Wedding garden, master landscape plan to beautify historical Gahanna Sanctuary

Marla K. Kuhlman
ThisWeek group
Master gardener Brenda Hoffman and her husband, Carroll, germinate seeds March 10 in a former stained-glass workshop that has been repurposed to a grow room at the Gahanna Sanctuary, 82 N. High St.

A new landscape is taking shape at the historical Gahanna Sanctuary, 82 N. High St., with the help of local gardeners and the first phase of a three-part improvement project underway.

John Michael Spinelli, managing trustee of the Gahanna Sanctuary, said phase 1 includes a new front scape facing High Street, with expanded landings and steps, new planting beds, room for signs and lights to complement and add to bell-tower lights.

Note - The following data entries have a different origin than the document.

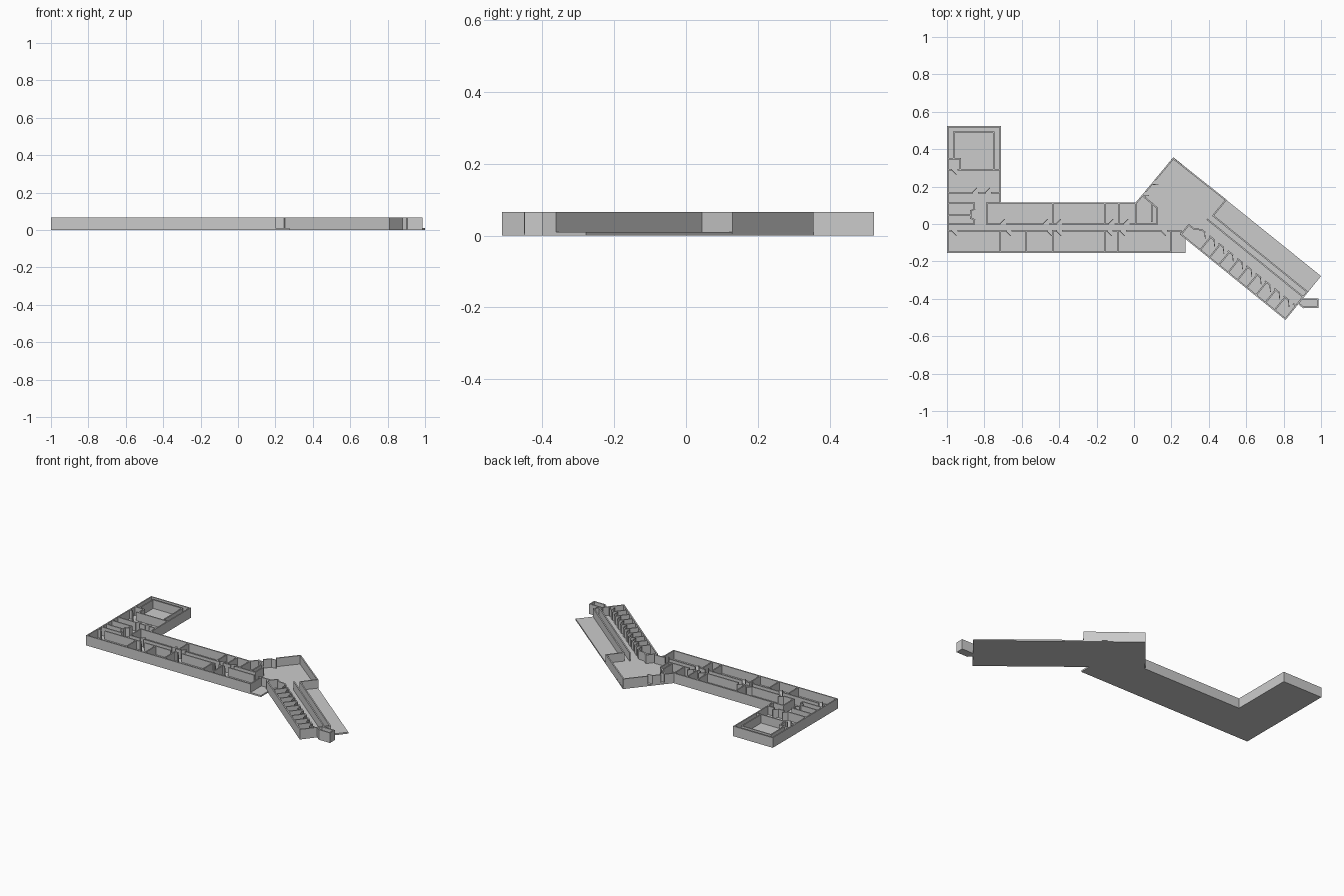
import bpy, bmesh, math
from mathutils import Vector

if "Cube" in bpy.data.objects:
    bpy.data.objects.remove(bpy.data.objects["Cube"])

FLOOR, TOP, T = 0.01, 0.066, 0.008   # slab top, wall top, wall thickness

grey = bpy.data.materials.new("plain grey")
grey.diffuse_color = (0.6, 0.6, 0.6, 1)
grey.use_nodes = True
grey.node_tree.nodes["Principled BSDF"].inputs["Base Color"].default_value = grey.diffuse_color


def prism(bm, pts, z0, z1):
    """Extrude a plan polygon between two heights."""
    face = bm.faces.new([bm.verts.new((p[0], p[1], z0)) for p in pts])
    ext = bmesh.ops.extrude_face_region(bm, geom=[face])
    for v in ext["geom"]:
        if isinstance(v, bmesh.types.BMVert):
            v.co.z = z1


def finish(bm, name):
    bmesh.ops.recalc_face_normals(bm, faces=bm.faces)
    me = bpy.data.meshes.new(name)
    bm.to_mesh(me)
    bm.free()
    me.materials.append(grey)
    ob = bpy.data.objects.new(name, me)
    bpy.context.collection.objects.link(ob)


def bar(bm, a, b, t=T):
    """Straight wall piece whose ends reach half a thickness past a and b."""
    a, b = Vector(a), Vector(b)
    d = (b - a).normalized() * t / 2
    n = Vector((-d.y, d.x))
    prism(bm, [a - d - n, b + d - n, b + d + n, a - d + n], FLOOR - 0.004, TOP)


def wall(bm, a, b, doors=(), side=1, w=0.036):
    """Wall with full-height door gaps and a half-open leaf at each gap."""
    a, b = Vector(a), Vector(b)
    d = (b - a).normalized()
    n = Vector((-d.y, d.x)) * side
    start = a
    for s in sorted(doors):
        bar(bm, start, a + d * s)
        hinge = a + d * s
        bar(bm, hinge, hinge + (d + n) * w * 0.7, 0.004)
        start = a + d * (s + w)
    bar(bm, start, b)


def path(bm, pts):
    for a, b in zip(pts, pts[1:]):
        wall(bm, a, b)


# local frame of the slanted wing: u along it, v across it
O, U, V = Vector((0.249, -0.059)), Vector((0.777, -0.629)), Vector((0.629, 0.777))


def w(u, v):
    return O + U * u + V * v


L, R, S, N = -0.996, -0.715, -0.151, 0.52
CN, CS, BN = 0.0, -0.037, 0.11           # corridor sides, north side of main bar

# floor slab
bm = bmesh.new()
prism(bm, [(-1, -0.155), (0.275, -0.155), (0.275, -0.08), w(0.722, 0), w(0.722, 0.302),
           (0.21, 0.357), (0.01, 0.114), (-0.711, 0.114), (-0.711, 0.524), (-1, 0.524)], 0, FLOOR)
finish(bm, "floor_slab")

# left wing walls
bm = bmesh.new()
path(bm, [(L, S), (L, N), (R, N), (R, BN)])
wall(bm, (L, 0.29), (R, 0.29), [0.02], -1)
wall(bm, (L, 0.168), (R, 0.168), [0.13, 0.2])
path(bm, [(-0.963, 0.348), (-0.963, 0.49), (-0.75, 0.49), (-0.75, 0.29)])
path(bm, [(L, 0.348), (-0.928, 0.348), (-0.928, 0.29)])
path(bm, [(L, BN), (-0.853, BN), (-0.853, 0.08), (-0.873, 0.07), (-0.873, 0.032),
          (-0.853, 0.022), (-0.853, CN), (L, CN)])
wall(bm, (L, 0.048), (-0.873, 0.048))
finish(bm, "left_wing_walls")

# main bar walls
bm = bmesh.new()
wall(bm, (L, S), (0.196, S))
wall(bm, (0.196, S), (0.196, CS))
wall(bm, (L, CS), (0.249, CS), [0.02, 0.31, 0.53, 0.58, 0.85, 0.92, 1.14], -1)
wall(bm, (-0.787, BN), (0.01, BN))
wall(bm, (-0.787, CN), (0.125, CN), [0.07, 0.3, 0.37, 0.65, 0.73])
wall(bm, (-0.787, CN), (-0.787, BN))
for x in (R, -0.575, -0.435, -0.157, -0.087):
    wall(bm, (x, S), (x, CS))
for x in (-0.435, -0.157, -0.082, 0.01):
    wall(bm, (x, CN), (x, BN))
finish(bm, "main_bar_walls")

# hall walls and the small lobby rooms beside the hall
bm = bmesh.new()
wall(bm, (0.01, BN), (0.21, 0.35), [0.05, 0.13], -1)
path(bm, [(0.21, 0.35), w(0.07, 0.298), w(0.07, 0.19)])
path(bm, [(0.045, 0.153), (0.095, 0.11), (0.095, 0.015)])
path(bm, [(0.095, 0.11), (0.125, 0.085), (0.125, CN)])
finish(bm, "hall_walls")

# slanted wing walls
bm = bmesh.new()
wall(bm, w(0, 0.004), w(0.718, 0.004))
wall(bm, w(0.718, 0.004), w(0.718, 0.19))
wall(bm, w(0.07, 0.19), w(0.718, 0.19))
wall(bm, w(0.06, 0.155), w(0.718, 0.155))
wall(bm, w(0.07, 0.093), w(0.718, 0.093), [0.02 + 0.064 * k for k in range(10)], -1)
path(bm, [(0.249, CS), w(0, 0.004), w(0, 0.07), w(0.035, 0.07), w(0.07, 0.093)])
for k in range(9):
    u = 0.132 + 0.064 * k
    wall(bm, w(u, 0.004), w(u, 0.093))
finish(bm, "slanted_wing_walls")

# small end porch
bm = bmesh.new()
porch = [(0.893, -0.398), (0.986, -0.398), (0.986, -0.45), (0.903, -0.45), (0.875, -0.425)]
prism(bm, porch, 0, FLOOR)
path(bm, [(0.893, -0.402), (0.982, -0.402), (0.982, -0.446), (0.905, -0.446), (0.88, -0.425)])
finish(bm, "end_porch")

"With the start of phase 1 of our three-part plan to complete a first-ever master landscape plan for our historic and beautiful Gahanna Sanctuary, establishing a garden club of volunteers ready to turn our grounds into one of central Ohio's most unique, attractive and art-laden environments designed for wedding, social or business outdoor events, we are showing how the 126-year old facility is adapting to new times while keeping our history intact," Spinelli said. 

The Gahanna Sanctuary, whose construction was completed in late 1895, is partnered with the Gahanna Foundation, a charitable nonprofit founded in July 2018.

The mission or purpose of the Gahanna Foundation is to raise money through grants, gifts and endowments to fund projects directly or indirectly related to the Gahanna Sanctuary and/or worthwhile neighborhood projects, according to the sanctuary’s website.

Spinelli said the landscape project wouldn't directly use public funding.

“The funding source will come from a new generation of new customers who – along with previous customers returning to book the venue for events other than their or a friend's wedding here or residents or visitors who are starting to hear about us – will drive this private-sector effort over time,” he said.

The Gahanna Sanctuary is receiving a new front scape with expanded landings and steps, new planting beds, room for signage and lights to complement and add to bell-tower lights.

Spinelli estimates the first phase of the plan will be completed by the end of April.

He said phase 2, consisting of a wedding garden that’s the anchor of the landscaping plan, should be completed no later than September. 

Phase 3, involving alleyway parking, a dumpster relocation and new handicap-accessible ramp, should be completed by New Year's Eve, Spinelli said.

He said Mark Schieber of Schieber & Associates LLC is the plans landscape architect, and Charlie Weaver of Architectural Gardens is heading the construction team. 

Gardeners wanted

Brenda Hoffman, who’s a master gardener, said she decided to volunteer because the sanctuary is a “fabulous aspect” of Gahanna. 

“The glass windows are really romantic,” she said. “I met John years ago through the Franklin Soil and Water Conservation District. I knew they needed some help because they were redoing their garden.”

Hoffman said a call for volunteers was put out on social media to the Gahanna Gardening Group.

“Thirty-eight gardeners have offered their help this spring,” she said. “If you have one hour a month, you can join us as a volunteer. In the end, the goal is to have a garden someone can walk into, relax and see pollinators and see tranquility in their day.”

Anyone wanting to help should email Hoffman at garden4bee@gmail.com.

“We’ve started (planting from seeds) common wedding flowers, and we’ll incorporate some of the herbs Gahanna is famous for,” she said. “We’ll plant a lot of basils. It’s considered a holy plant by many societies. There will be a lot of thyme, mint, and we’ll add some annuals.”

Hoffman said some of the perennials would be things commonly found in wedding bouquets, such as peonies. 

“Part of the landscape will be hydrangeas, symbolic of one true love, a love everlasting. There will be some lilies,” she said. “It will be an ongoing project. We anticipate it will have ongoing seasonal features. Some Lenten roses with blooms in December.”

Hoffman said she thinks the landscape additions and gardens at the sanctuary will be fantastic for all of Gahanna. 

“It’s a beautiful structure,” she said. “I think it will be wonderful.”

'Letter to the future'

With the capital project representing a new dawn for the sanctuary, Spinelli said, plans are to install a new 21st-century cornerstone to mark the occasion.  

He said the public is invited to send a “letter to the future” that would be put in the cornerstone as a time capsule "so another 126 years into the future, the reimagining journey we are on will be remembered."

“We ask anyone who wants to be part of this history-making event to send their letter, handwritten or typed or computer-printed letter, sealed in an envelope with their name, and only their name, on the outside of the envelope,” Spinelli said.

He said a dedication ceremony would be announced to add any letters to the future, along with some special items on behalf of the Gahanna Sanctuary or the city of Gahanna. 

The deadline is May 1 for the letters that must be labeled as such and delivered or mailed to the Gahanna Sanctuary, 82 N. High St., Gahanna, 43230. 

Any questions should be directed to Spinelli at hello@gahannasanctuary.org.

mkuhlman@thisweeknews.com

@ThisWeekMarla